#### Material provided:
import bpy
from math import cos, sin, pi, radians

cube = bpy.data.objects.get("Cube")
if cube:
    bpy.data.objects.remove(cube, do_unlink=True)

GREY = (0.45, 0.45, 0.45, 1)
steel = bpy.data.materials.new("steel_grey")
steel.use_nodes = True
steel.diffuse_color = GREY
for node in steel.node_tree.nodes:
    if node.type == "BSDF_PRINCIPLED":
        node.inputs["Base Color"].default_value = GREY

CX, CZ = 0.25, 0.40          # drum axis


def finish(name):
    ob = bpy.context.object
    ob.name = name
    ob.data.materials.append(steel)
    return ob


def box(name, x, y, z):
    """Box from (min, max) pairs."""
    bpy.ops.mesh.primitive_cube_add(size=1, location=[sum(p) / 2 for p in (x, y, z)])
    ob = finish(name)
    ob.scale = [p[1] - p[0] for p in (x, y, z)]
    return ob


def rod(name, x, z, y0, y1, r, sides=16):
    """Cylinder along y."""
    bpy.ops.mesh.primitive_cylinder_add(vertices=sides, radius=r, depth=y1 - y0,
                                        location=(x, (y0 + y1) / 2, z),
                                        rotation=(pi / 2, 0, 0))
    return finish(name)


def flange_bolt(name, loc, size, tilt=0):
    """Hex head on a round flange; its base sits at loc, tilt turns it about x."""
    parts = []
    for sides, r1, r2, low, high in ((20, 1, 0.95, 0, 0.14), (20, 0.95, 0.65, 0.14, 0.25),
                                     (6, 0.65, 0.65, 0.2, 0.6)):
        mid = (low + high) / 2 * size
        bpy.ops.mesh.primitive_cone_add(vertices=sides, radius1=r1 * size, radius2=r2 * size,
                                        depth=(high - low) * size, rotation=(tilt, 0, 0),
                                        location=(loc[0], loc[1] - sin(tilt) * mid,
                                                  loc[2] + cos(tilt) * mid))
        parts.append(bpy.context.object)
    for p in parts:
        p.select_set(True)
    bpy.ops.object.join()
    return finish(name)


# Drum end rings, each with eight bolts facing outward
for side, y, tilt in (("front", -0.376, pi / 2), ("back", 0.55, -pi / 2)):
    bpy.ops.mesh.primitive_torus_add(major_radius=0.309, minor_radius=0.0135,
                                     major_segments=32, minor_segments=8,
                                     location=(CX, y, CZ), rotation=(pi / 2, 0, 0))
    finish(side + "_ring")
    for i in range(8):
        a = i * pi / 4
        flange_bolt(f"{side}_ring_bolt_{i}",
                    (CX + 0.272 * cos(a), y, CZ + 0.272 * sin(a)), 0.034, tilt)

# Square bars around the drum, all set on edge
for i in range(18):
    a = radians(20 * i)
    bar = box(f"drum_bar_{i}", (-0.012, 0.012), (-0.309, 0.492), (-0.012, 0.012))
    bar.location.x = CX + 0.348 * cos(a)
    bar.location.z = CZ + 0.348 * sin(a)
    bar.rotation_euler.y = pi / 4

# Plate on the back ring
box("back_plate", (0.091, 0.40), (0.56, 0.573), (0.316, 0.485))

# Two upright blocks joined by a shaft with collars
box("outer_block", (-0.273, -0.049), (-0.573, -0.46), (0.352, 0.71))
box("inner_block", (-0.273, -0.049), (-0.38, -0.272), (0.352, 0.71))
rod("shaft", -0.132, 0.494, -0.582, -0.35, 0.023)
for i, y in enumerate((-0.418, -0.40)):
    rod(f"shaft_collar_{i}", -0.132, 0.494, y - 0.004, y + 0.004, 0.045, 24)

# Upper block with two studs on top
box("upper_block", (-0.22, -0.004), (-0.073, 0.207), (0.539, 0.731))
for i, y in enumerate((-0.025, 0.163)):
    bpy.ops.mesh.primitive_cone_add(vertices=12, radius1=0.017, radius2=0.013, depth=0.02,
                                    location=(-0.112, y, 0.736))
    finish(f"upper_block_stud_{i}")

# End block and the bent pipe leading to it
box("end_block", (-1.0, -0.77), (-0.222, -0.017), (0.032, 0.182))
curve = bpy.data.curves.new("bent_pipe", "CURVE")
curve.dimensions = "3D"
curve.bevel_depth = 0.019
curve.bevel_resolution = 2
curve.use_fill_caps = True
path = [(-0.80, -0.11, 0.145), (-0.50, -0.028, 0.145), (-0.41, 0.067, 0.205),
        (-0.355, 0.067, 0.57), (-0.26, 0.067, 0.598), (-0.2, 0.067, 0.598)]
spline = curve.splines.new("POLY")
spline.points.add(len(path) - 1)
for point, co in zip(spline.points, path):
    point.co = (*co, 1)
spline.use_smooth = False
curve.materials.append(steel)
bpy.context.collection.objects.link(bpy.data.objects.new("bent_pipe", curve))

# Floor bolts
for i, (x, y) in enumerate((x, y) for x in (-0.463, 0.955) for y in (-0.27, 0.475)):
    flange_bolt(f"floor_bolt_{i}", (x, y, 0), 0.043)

#### What this task involves:
All lines above holding the word "location" make up the answer; copy each one.

#### Output of the exercise:
    bpy.ops.mesh.primitive_cube_add(size=1, location=[sum(p) / 2 for p in (x, y, z)])
                                        location=(x, (y0 + y1) / 2, z),
                                        location=(loc[0], loc[1] - sin(tilt) * mid,
                                     location=(CX, y, CZ), rotation=(pi / 2, 0, 0))
    bar.location.x = CX + 0.348 * cos(a)
    bar.location.z = CZ + 0.348 * sin(a)
                                    location=(-0.112, y, 0.736))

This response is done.